+++ GIVEN RECORDS +++

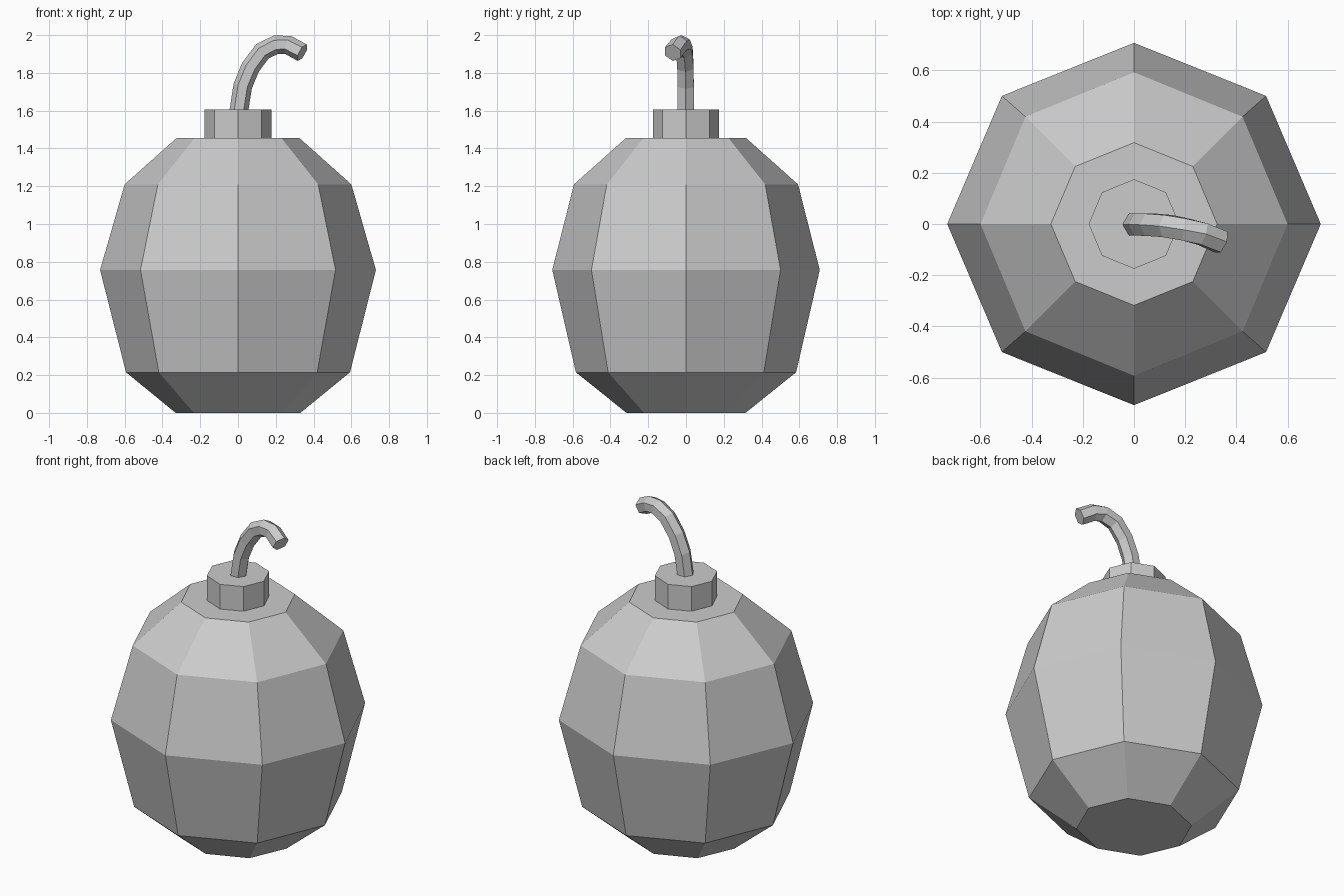
import bpy, bmesh, math
from mathutils import Vector

if "Cube" in bpy.data.objects:
    bpy.data.objects.remove(bpy.data.objects["Cube"])

grey = bpy.data.materials.new("plain grey")
grey.diffuse_color = (0.6, 0.6, 0.6, 1)
grey.use_nodes = True
grey.node_tree.nodes["Principled BSDF"].inputs["Base Color"].default_value = grey.diffuse_color


def loft(name, rings):
    """Skin a list of point rings and close both ends."""
    bm = bmesh.new()
    vs = [[bm.verts.new(p) for p in ring] for ring in rings]
    n = len(vs[0])
    for a, b in zip(vs, vs[1:]):
        for i in range(n):
            j = (i + 1) % n
            bm.faces.new((a[i], a[j], b[j], b[i]))
    bm.faces.new(vs[0][::-1])
    bm.faces.new(vs[-1])
    bmesh.ops.recalc_face_normals(bm, faces=bm.faces)
    mesh = bpy.data.meshes.new(name)
    bm.to_mesh(mesh)
    bm.free()
    mesh.materials.append(grey)
    obj = bpy.data.objects.new(name, mesh)
    bpy.context.collection.objects.link(obj)
    return obj


def level_ring(rx, ry, z, n=8):
    return [Vector((rx * math.cos(math.tau * i / n),
                    ry * math.sin(math.tau * i / n), z)) for i in range(n)]


# Eight-sided round body
loft("body", [level_ring(*p) for p in [
    (0.33, 0.315, 0), (0.593, 0.583, 0.215), (0.73, 0.708, 0.757),
    (0.60, 0.593, 1.21), (0.325, 0.318, 1.455)]])

# Octagonal neck cap
loft("cap", [level_ring(0.177, 0.175, z) for z in (1.45, 1.607)])

# Six-sided fuse swept along a drooping path
path = [Vector(p) for p in [
    (0.003, -0.002, 1.59), (0.025, -0.002, 1.73), (0.066, -0.003, 1.83),
    (0.13, -0.008, 1.915), (0.203, -0.022, 1.95), (0.267, -0.039, 1.947),
    (0.34, -0.07, 1.907)]]
rings = []
for k, p in enumerate(path):
    before, after = path[max(k - 1, 0)], path[min(k + 1, len(path) - 1)]
    t = (after - before).normalized()
    if k == 0:
        t = Vector((0, 0, 1))
    side = Vector((0, 1, 0))
    side = (side - t * side.dot(t)).normalized()
    out = side.cross(t)
    rings.append([p + 0.05 * (out * math.cos(a) + side * math.sin(a))
                  for a in (math.tau * i / 6 for i in range(6))])
loft("fuse", rings)
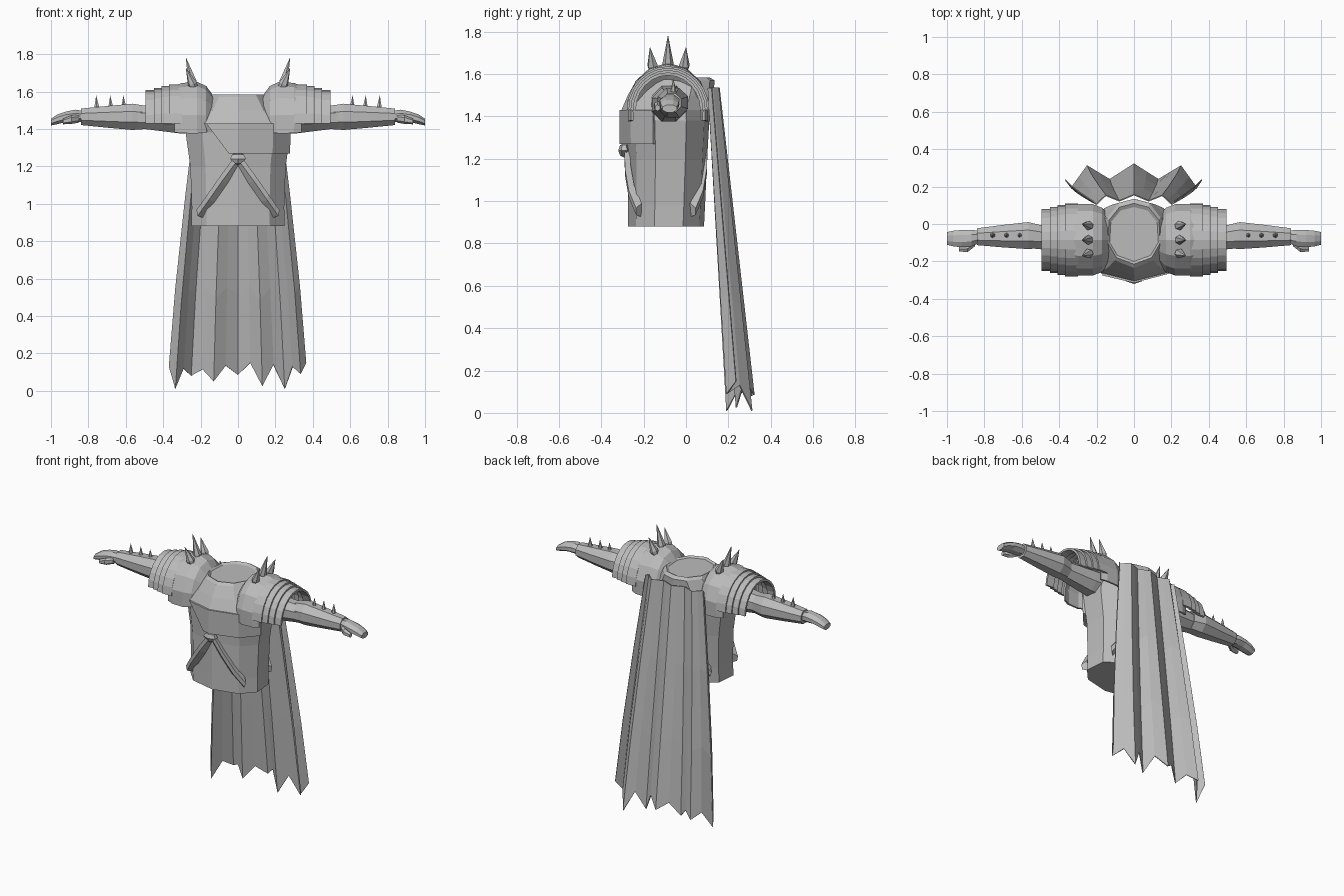
import bpy, bmesh, math
from mathutils import Vector

if "Cube" in bpy.data.objects:
    bpy.data.objects.remove(bpy.data.objects["Cube"])

steel = bpy.data.materials.new("grey")
steel.diffuse_color = (0.5, 0.5, 0.5, 1)
steel.use_nodes = True
steel.node_tree.nodes["Principled BSDF"].inputs["Base Color"].default_value = steel.diffuse_color


def finish(name, bm, mirror=False, thick=0.0):
    bmesh.ops.recalc_face_normals(bm, faces=bm.faces)
    me = bpy.data.meshes.new(name)
    bm.to_mesh(me)
    bm.free()
    me.materials.append(steel)
    ob = bpy.data.objects.new(name, me)
    bpy.context.collection.objects.link(ob)
    if thick:
        m = ob.modifiers.new("thickness", 'SOLIDIFY')
        m.thickness = thick
        m.offset = -1
    if mirror:
        m = ob.modifiers.new("mirror", 'MIRROR')
        m.use_clip = False
        m.use_mirror_merge = False
    return ob


def skin(bm, rows, closed=True, caps=True):
    """Join rows of points with quads."""
    vs = [[bm.verts.new(p) for p in r] for r in rows]
    n = len(vs[0])
    for a, b in zip(vs, vs[1:]):
        for i in range(n if closed else n - 1):
            j = (i + 1) % n
            bm.faces.new((a[i], a[j], b[j], b[i]))
    if closed and caps:
        bm.faces.new(vs[0])
        bm.faces.new(vs[-1])


def build(name, rows, closed=True, mirror=False, thick=0.0, caps=True):
    bm = bmesh.new()
    skin(bm, rows, closed, caps)
    return finish(name, bm, mirror, thick)


def spikes(name, items, sides=6):
    """Cones given as (base, tip, radius)."""
    bm = bmesh.new()
    for base, tip, r in items:
        base, tip = Vector(base), Vector(tip)
        q = (tip - base).to_track_quat('Z', 'Y')
        rows = []
        for c, s in ((base, r * 0.8), (base.lerp(tip, 0.2), r), (tip, r * 0.04)):
            rows.append([c + q @ Vector((s * math.cos(k * math.tau / sides),
                                         s * math.sin(k * math.tau / sides), 0))
                         for k in range(sides)])
        skin(bm, rows)
    return finish(name, bm, True)


# Torso: stacked ten-sided rings (height, half width, front, back)
half = [(0, -1), (0.68, -0.78), (1, -0.3), (0.95, 0.45), (0.55, 0.88), (0, 1)]
outline = half + [(-x, y) for x, y in half[-2:0:-1]]


def body_ring(z, w, f, b):
    c, d = (f + b) / 2, (b - f) / 2
    return [(x * w, c + y * d, z) for x, y in outline]


build("torso", [body_ring(*r) for r in [
    (0.88, 0.25, -0.275, 0.085), (0.98, 0.247, -0.275, 0.09),
    (1.2, 0.255, -0.275, 0.10), (1.38, 0.28, -0.285, 0.11),
    (1.43, 0.27, -0.305, 0.115), (1.5, 0.20, -0.275, 0.13),
    (1.57, 0.15, -0.235, 0.135), (1.585, 0.14, -0.215, 0.11),
    (1.575, 0.13, -0.2, 0.09)]])

# Lopsided breast plate wrapping around one side
low = [(-0.05, -0.3), (0, -0.313), (0.185, -0.26), (0.278, -0.155)]
top = [(-0.17, -0.275), (0, -0.315), (0.19, -0.265), (0.283, -0.155)]
build("breast_plate", [[(x, y, 1.27) for x, y in low],
                       [(x, y, 1.43) for x, y in top]], False, thick=0.03)

# Crossed hip straps, front and back
for name, side in (("front_strap", -1), ("back_strap", 1)):
    rows = []
    for x, z, y in ((0.0, 1.235, 0.19), (0.07, 1.14, 0.187), (0.14, 1.04, 0.17), (0.20, 0.955, 0.135)):
        yc = -0.095 + side * y
        rows.append([(x, yc - side * 0.02, z + 0.035), (x + 0.022, yc + side * 0.006, z + 0.012),
                     (x + 0.016, yc + side * 0.006, z - 0.02), (x - 0.015, yc - side * 0.02, z - 0.03)])
    build(name, rows, mirror=True)

# Clasp: faceted gem where the straps meet
bm = bmesh.new()
bmesh.ops.create_uvsphere(bm, u_segments=6, v_segments=4, radius=1)
for v in bm.verts:
    taper = 0.5 if v.co.z < -0.3 else 1
    v.co = (v.co.x * 0.05 * taper, -0.292 + v.co.y * 0.028, 1.24 + v.co.z * 0.034)
finish("clasp", bm)


# Shoulder armour: arches around the arm axis
def arch(x, ry, rz, a0=0.0, n=12):
    out = []
    for i in range(n + 1):
        a = math.radians(-a0 + (180 + 2 * a0) * i / n)
        out.append((x, -0.085 + ry * math.cos(a), 1.43 + rz * math.sin(a)))
    return out


build("shoulder_dome", [arch(x, ry, rz, 14, 8) for x, ry, rz in [
    (0.13, 0.13, 0.145), (0.17, 0.175, 0.2), (0.22, 0.195, 0.222),
    (0.30, 0.195, 0.216), (0.34, 0.18, 0.2)]], False, True, 0.012)
for i, (x0, x1, ry) in enumerate([(0.30, 0.37, 0.195), (0.36, 0.41, 0.187),
                                  (0.40, 0.45, 0.177), (0.44, 0.495, 0.166)]):
    build(f"shoulder_band_{i + 1}", [arch(x0, ry, ry + 0.012), arch(x1, ry, ry + 0.012)],
          False, True, 0.014)

spikes("shoulder_spikes", [((0.235, y, 1.62), (0.278, y + dy, z), 0.026)
                           for y, dy, z in ((-0.155, -0.015, 1.725), (-0.085, 0, 1.78), (-0.01, 0.01, 1.725))])


# Arms: eight-sided tubes along x (x, centre y, centre z, half y, half z)
def tube(x, y, z, hy, hz, n=8):
    k = 1 / math.cos(math.pi / n)
    return [(x, y + hy * k * math.cos((i + 0.5) * math.tau / n),
             z + hz * k * math.sin((i + 0.5) * math.tau / n)) for i in range(n)]


build("upper_arm", [tube(*r) for r in [
    (0.15, -0.08, 1.46, 0.085, 0.085), (0.3, -0.08, 1.455, 0.08, 0.08),
    (0.5, -0.075, 1.46, 0.06, 0.06), (0.6, -0.07, 1.46, 0.055, 0.055)]], mirror=True)
build("bracer", [tube(*r) for r in [
    (0.49, -0.068, 1.462, 0.06, 0.062), (0.565, -0.062, 1.465, 0.072, 0.07),
    (0.70, -0.065, 1.465, 0.06, 0.058), (0.84, -0.068, 1.465, 0.045, 0.044)]], mirror=True)
build("hand", [tube(*r) for r in [
    (0.83, -0.07, 1.467, 0.034, 0.03), (0.87, -0.075, 1.47, 0.044, 0.033),
    (0.92, -0.078, 1.465, 0.046, 0.028), (0.965, -0.078, 1.452, 0.042, 0.026),
    (1.0, -0.077, 1.437, 0.034, 0.018)]], mirror=True)
build("thumb", [tube(*r, 6) for r in [
    (0.85, -0.105, 1.455, 0.014, 0.018), (0.89, -0.132, 1.45, 0.018, 0.02),
    (0.935, -0.135, 1.44, 0.012, 0.013)]], mirror=True)
spikes("bracer_spikes", [((x, -0.06, 1.505), (x + 0.003, -0.06, 1.578), 0.014)
                         for x in (0.61, 0.68, 0.755)])

# Pleated cape with a ragged hem (hem x, hem y, hem z)
hem = [(-0.37, 0.235, 0.13), (-0.335, 0.19, 0.01), (-0.29, 0.25, 0.12), (-0.25, 0.308, 0.08),
       (-0.19, 0.27, 0.115), (-0.13, 0.235, 0.05), (-0.065, 0.275, 0.135), (0, 0.318, 0.085),
       (0.065, 0.275, 0.15), (0.13, 0.235, 0.025), (0.19, 0.27, 0.14), (0.25, 0.308, 0.01),
       (0.29, 0.25, 0.13), (0.335, 0.19, 0.09), (0.365, 0.235, 0.15)]
rows = []
for t in (0, 0.35, 0.7, 1):
    row = []
    for x, y, z in hem:
        a = Vector((x * 0.6, 0.13 + (y - 0.26) * 0.4, 1.535))
        p = a.lerp(Vector((x, y, z)), t)
        if 0 < t < 1:
            p.x *= 1.03
        row.append(p)
    rows.append(row)
build("cape", rows, False, thick=0.006)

+++

● THE TASK: Please give an exact copy of the lines above, beginning with the line containing "for i in range(n if" and running through the line containing "for c, s in", and of no other lines.

● THE ANSWER:
        for i in range(n if closed else n - 1):
            j = (i + 1) % n
            bm.faces.new((a[i], a[j], b[j], b[i]))
    if closed and caps:
        bm.faces.new(vs[0])
        bm.faces.new(vs[-1])


def build(name, rows, closed=True, mirror=False, thick=0.0, caps=True):
    bm = bmesh.new()
    skin(bm, rows, closed, caps)
    return finish(name, bm, mirror, thick)


def spikes(name, items, sides=6):
    """Cones given as (base, tip, radius)."""
    bm = bmesh.new()
    for base, tip, r in items:
        base, tip = Vector(base), Vector(tip)
        q = (tip - base).to_track_quat('Z', 'Y')
        rows = []
        for c, s in ((base, r * 0.8), (base.lerp(tip, 0.2), r), (tip, r * 0.04)):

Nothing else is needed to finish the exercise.